"More often than not 'she'," the Baroness corrected. "For I have noticed that many of those on the streets are women, with children."
"Abandoned by the men responsible, no doubt," the Earl allowed. "Men who should be made to own up to their repulsive actions, with the gentle encouragement of the lash, if necessary."
Find Bradley, Finch wrote.
"Well," Tabitha said, in a low voice, pushing at her food but not eating a morsel. "Are you going waste our precious time annotating the menu or shall we talk?"
"How can you marry that fool?" He gave a curt nod to the still-pontificating Earl.
"I mean they say there are no jobs, but when you emerge from your carriage in brand new boots, no one is there to lay his coat over the puddle. Just to give you one example, among many."
"It is for you I am doing this."
"You are trying to make me hate you," he said. "But it will not work. I know you love me. It is as plain as day."
"Is day so plain anymore? This Tower makes everything its opposite."
"Come away with me. To Spain. To Sardinia. To anywhere that begins with S."
"You are changed," she smiled.
"Not changed. Only more myself. I have a coach downstairs. Leave with me tonight. This instant, if you like. I am quite good at fleeing the country. Perhaps you have heard."
"Dear Lutwidge, it is over. I am engaged. Look."
This whole conversation, carried out, as it were, under the glare of public scrutiny, was accompanied by the false smiles and mimed shows of interest both were known to affect so well. Lady Tabitha held out her ring, a diamond sapphire. She may as well have thrust a sword through Lutwidge's vitals.

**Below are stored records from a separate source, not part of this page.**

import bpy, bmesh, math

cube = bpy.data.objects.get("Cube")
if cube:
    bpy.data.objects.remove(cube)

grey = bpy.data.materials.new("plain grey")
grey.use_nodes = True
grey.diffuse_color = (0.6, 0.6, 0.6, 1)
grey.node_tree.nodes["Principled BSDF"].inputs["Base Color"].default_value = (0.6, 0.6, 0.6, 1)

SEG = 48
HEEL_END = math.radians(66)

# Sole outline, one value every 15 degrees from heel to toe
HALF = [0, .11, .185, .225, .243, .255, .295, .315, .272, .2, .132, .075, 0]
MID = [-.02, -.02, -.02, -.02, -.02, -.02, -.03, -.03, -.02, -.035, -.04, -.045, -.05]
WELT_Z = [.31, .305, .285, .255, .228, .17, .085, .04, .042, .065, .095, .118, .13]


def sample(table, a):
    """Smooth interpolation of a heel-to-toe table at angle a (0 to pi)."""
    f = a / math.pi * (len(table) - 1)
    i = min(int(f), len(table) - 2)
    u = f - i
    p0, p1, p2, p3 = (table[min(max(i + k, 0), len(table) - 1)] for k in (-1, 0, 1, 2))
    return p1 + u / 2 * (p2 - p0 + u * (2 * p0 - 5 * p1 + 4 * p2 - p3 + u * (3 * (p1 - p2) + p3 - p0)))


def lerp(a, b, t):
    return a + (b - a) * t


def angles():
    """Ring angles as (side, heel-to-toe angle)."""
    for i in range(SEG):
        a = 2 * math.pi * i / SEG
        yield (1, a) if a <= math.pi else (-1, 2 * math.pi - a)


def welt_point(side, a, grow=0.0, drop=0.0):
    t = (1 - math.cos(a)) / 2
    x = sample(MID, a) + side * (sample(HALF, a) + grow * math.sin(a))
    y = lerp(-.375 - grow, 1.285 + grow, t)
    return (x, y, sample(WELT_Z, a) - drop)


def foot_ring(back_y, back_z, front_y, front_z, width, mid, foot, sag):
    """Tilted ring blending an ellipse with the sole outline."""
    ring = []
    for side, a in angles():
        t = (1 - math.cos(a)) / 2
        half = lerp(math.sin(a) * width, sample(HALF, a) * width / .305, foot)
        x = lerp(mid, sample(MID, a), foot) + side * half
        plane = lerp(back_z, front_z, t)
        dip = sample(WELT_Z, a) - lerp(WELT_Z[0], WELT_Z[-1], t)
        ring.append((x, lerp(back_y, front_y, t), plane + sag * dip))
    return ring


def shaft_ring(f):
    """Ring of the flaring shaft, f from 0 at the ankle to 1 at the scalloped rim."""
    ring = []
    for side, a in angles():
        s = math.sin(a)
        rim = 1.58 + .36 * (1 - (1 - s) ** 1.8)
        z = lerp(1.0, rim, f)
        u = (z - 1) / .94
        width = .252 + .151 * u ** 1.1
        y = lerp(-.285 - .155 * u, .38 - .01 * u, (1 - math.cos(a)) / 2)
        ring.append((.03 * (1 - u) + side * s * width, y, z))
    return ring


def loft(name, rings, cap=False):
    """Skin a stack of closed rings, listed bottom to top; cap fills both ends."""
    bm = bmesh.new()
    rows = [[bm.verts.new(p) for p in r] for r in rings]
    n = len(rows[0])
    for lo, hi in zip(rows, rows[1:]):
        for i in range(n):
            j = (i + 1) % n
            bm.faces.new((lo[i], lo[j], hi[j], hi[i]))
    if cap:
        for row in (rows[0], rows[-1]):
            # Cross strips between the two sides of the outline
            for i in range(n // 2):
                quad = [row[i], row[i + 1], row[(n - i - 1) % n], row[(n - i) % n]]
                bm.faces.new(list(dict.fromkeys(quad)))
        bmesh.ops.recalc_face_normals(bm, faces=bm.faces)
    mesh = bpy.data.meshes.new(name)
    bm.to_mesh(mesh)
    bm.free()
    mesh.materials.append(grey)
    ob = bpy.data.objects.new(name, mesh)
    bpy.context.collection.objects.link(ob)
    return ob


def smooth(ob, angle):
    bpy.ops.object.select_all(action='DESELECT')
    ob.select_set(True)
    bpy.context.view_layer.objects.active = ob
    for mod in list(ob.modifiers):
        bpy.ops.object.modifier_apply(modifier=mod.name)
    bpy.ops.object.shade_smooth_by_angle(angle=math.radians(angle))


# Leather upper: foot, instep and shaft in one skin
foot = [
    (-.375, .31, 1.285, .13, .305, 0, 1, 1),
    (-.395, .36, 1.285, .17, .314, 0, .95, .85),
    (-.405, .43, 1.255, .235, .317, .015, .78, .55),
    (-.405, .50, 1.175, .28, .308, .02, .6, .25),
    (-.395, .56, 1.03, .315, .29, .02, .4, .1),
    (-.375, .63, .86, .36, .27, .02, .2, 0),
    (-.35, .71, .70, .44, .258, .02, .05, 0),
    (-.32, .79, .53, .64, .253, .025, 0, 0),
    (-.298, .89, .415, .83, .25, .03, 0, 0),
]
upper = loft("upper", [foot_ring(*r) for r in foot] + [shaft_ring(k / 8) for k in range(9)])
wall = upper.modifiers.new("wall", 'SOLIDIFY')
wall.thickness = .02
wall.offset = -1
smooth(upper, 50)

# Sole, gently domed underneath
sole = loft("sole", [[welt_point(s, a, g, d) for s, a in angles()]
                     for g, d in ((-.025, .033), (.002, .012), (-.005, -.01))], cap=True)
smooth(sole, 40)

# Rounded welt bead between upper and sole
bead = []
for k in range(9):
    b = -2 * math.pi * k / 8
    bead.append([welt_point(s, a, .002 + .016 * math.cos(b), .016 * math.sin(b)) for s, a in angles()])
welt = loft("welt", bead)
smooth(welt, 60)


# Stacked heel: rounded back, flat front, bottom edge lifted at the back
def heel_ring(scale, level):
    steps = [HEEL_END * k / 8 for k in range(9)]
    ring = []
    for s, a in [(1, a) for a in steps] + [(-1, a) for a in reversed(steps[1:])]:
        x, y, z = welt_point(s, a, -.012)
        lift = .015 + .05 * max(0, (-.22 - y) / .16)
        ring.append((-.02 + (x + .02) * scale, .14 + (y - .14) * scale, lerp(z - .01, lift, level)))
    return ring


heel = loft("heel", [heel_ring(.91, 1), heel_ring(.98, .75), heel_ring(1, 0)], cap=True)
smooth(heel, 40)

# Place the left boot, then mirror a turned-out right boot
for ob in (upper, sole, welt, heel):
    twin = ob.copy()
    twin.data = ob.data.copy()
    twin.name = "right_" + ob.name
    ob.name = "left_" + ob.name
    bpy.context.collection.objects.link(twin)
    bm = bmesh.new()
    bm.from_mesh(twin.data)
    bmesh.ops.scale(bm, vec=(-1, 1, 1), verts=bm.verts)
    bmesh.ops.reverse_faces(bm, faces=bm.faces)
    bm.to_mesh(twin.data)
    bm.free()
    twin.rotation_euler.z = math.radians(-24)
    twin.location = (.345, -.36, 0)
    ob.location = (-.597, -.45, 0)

"Remember when we first met?" she asked. "And I railed at you for being so conventional, for so slavishly defending all the Rules, no matter how silly they might be? Well, now I am counting on that. I am engaged, Lutwidge," she repeated, "to a man people consider your friend. You must not cause a scene. You must set aside all hopes you have for us. For ever."